Think Tank Photo knows a thing or two about creating quality camera backpacks. A prime example is its Airport Essentials camera backpack. Designed to fit most carry-on size limitations, Think Tank Photo managed to make a compact bag that’s still spacious enough to hold multiple camera bodies, up to half a dozen lenses, and even a laptop.
Peak Design was quite literally “Kickstarted” into existence in May 2011, with the launch of the Capture Camera Clip on Kickstarter. Since then, the company has continually introduced new products, with one of the latest being its record-breaking Everyday Messenger Bag. Designed alongside noted photographer Trey Ratcliff, the Everyday Messenger Bag is truly a camera bag designed by photographers, for photographers. It features solid build quality, a unique origami-inspired divider system, and more bells and whistles than you could ever ask for in a messenger bag.

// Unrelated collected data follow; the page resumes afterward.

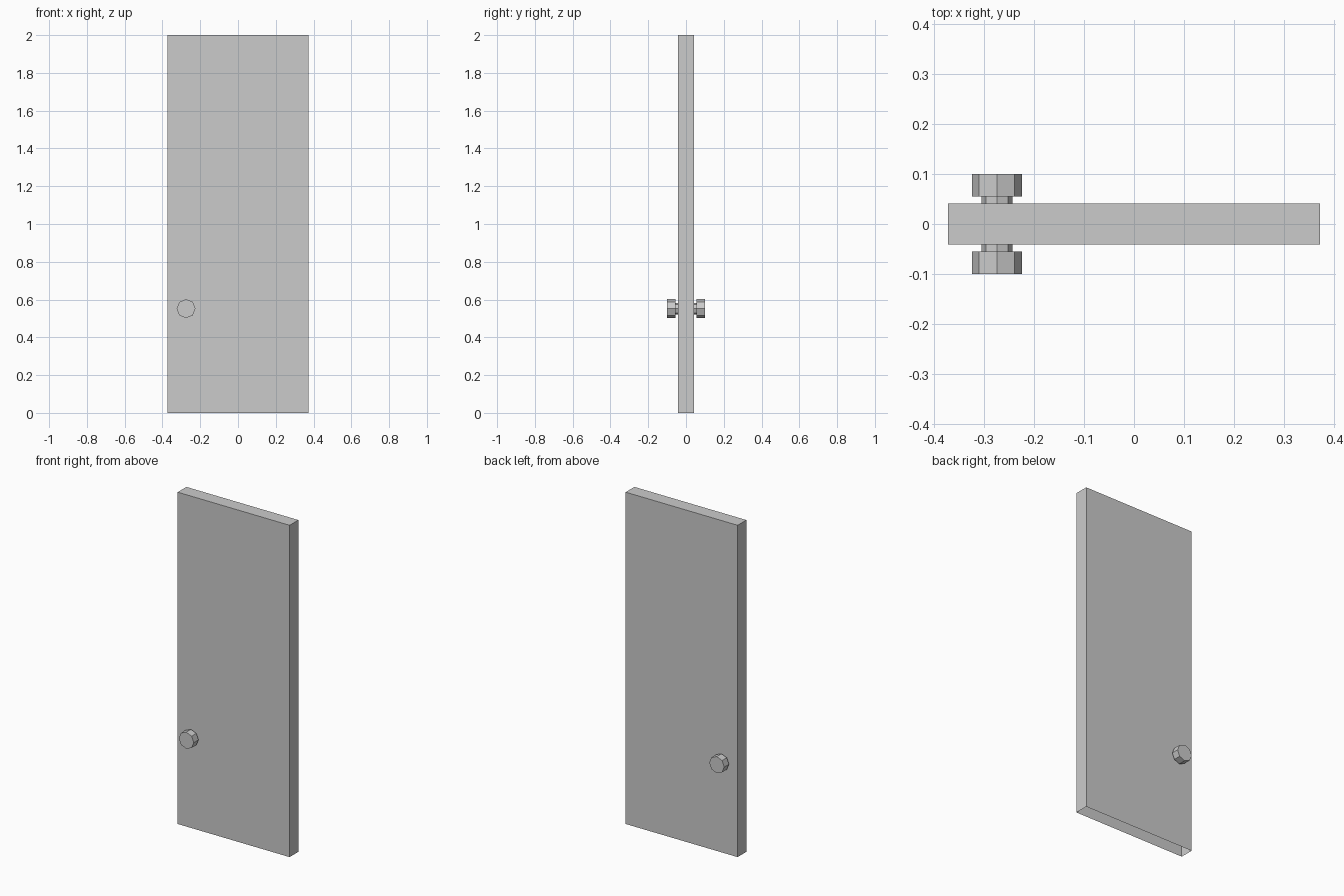
import bpy, bmesh, math
from mathutils import Matrix, Vector

cube = bpy.data.objects.get("Cube")
if cube:
    bpy.data.objects.remove(cube, do_unlink=True)

grey = bpy.data.materials.new("plain grey")
grey.use_nodes = True
COLOUR = (0.6, 0.6, 0.6, 1)
grey.diffuse_color = COLOUR
grey.node_tree.nodes["Principled BSDF"].inputs["Base Color"].default_value = COLOUR

WIDTH, DEPTH, HEIGHT = 0.746, 0.083, 2.0
KNOB_X, KNOB_Z = -0.275, 0.552


def add_object(name, bm):
    mesh = bpy.data.meshes.new(name)
    bm.to_mesh(mesh)
    bm.free()
    mesh.materials.append(grey)
    obj = bpy.data.objects.new(name, mesh)
    bpy.context.collection.objects.link(obj)
    return obj


def octagon_rod(name, radius, y_start, y_end):
    """Eight-sided rod along y with a corner pointing straight up."""
    bm = bmesh.new()
    place = (Matrix.Translation((KNOB_X, (y_start + y_end) / 2, KNOB_Z))
             @ Matrix.Rotation(math.pi / 2, 4, "X"))
    bmesh.ops.create_cone(bm, cap_ends=True, segments=8, radius1=radius,
                          radius2=radius, depth=abs(y_end - y_start), matrix=place)
    return add_object(name, bm)


# Door panel: a thin box, open underneath
bm = bmesh.new()
bmesh.ops.create_cube(bm, size=1)
bmesh.ops.scale(bm, vec=Vector((WIDTH, DEPTH, HEIGHT)), verts=bm.verts)
bmesh.ops.translate(bm, vec=Vector((0, 0, HEIGHT / 2)), verts=bm.verts)
bottom = [f for f in bm.faces if f.normal.z < -0.5]
bmesh.ops.delete(bm, geom=bottom, context="FACES_ONLY")
add_object("door_panel", bm)

# Knob and stem on each side
for side, sign in (("front", -1), ("back", 1)):
    octagon_rod(side + "_knob_stem", 0.031, sign * DEPTH / 2, sign * 0.056)
    octagon_rod(side + "_knob", 0.05, sign * 0.055, sign * 0.1)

It comes in 13-inch and 15-inch variations, each of which can carry a DSLR, up to four lenses, a handful of accessories, a tripod, and a laptop of the respective size.
WANDRD PRVKE 21 ($264)
When we reviewed the WANDRD PRVKE (pronounced “provoke”), we found it to be one of the most versatile camera backpacks we had ever tested. With its weatherproof tarpaulin exterior and expandable roll top, it can carry all manner of gear and personal items in just about any weather conditions. It’s also quite stylish and is available in black, green, or blue (pictured above). The base bag retails for just $184, but the photography bundle pushes that up to $264 and includes accessory straps, a padded waist belt, a separate rain cover, and the removable camera cube that organizes the main compartment for a camera body and several lenses.
Manfrotto Bumblebee-230 ($250)
Manfrotto is best known for its tripods and camera support systems, but back in 2014 it made its way into the camera bag game when it announced the purchase of Kata. Since then, multiple Kata bags have been rebranded with Manfrotto insignias and colors. One such bag is the Bumblebee-230, an interesting carrier that opens up from the front, revealing a very spacious divider compartment. Unlike other camera bags, which offer rear-panel access or side access, the Bumblebee-230 needs to be laid down before you can open up the front panel to access your gear. The payoff of the unusual design is a massive amount of space and a great deal of protection. In addition to carrying Multiple DSLRs and half a dozen lenses, the Bumblebee-230 can also hold a plethora of accessories in its upper compartment and up to a 15-inch laptop in a dedicated rear pocket.
Of all the backpacks, this is by far the most unique. Designed and produced by MindShift Gear, a division of Think Tank Photo, the Rotation180 Horizon combines a quick-access belt system into a camera backpack. Packed inside the bottom of the bag is a dedicated compartment that can house a DSLR and up to three lenses. This compartment locks into place within the safety of the backpack, but with the quick lift of a magnetic connector, you can swing the compartment around from your back. This gives you instant access to your gear without needing to take off your backpack. Above the rotating belt pack, you’re given a generous amount of storage space for clothing, food, chargers, tablets, and more. For photographers who enjoy back-country hikes, it doesn’t get any better than this.
If streetwear is more your style and want a backpack that can serve as both a camera bag and travel pack, LA-based Mission Workshop has a backpack setup that fits the bill. Mission Workshop’s Radian roll-top backpack paired with its Capsule camera insert makes for a solid setup that gets the job done without looking like a camera bag. The Radian backpack has a large 42-liter main compartment with multiple other pockets on the front of the bag and a dedicated side-access laptop pocket on the rear of the bag. It comes in four colors (black, grey, and black camo) and is constructed of two-layer weatherproof material to ensure your bag and gear stay dry even if you get caught in a rainstorm. The Capsule insert is designed to slip right into the main compartment of the bag, but also serves as a safe spot to house your gear even when you’re not using it. It can hold up to two non-gripped DSLRs and three or four lenses depending on your setup. The Radian and The Capsule retail for $585 and $130, respectively. While that might seem like a lot, all Mission Workshop gear is made entirely in the United States and features a lifetime warranty.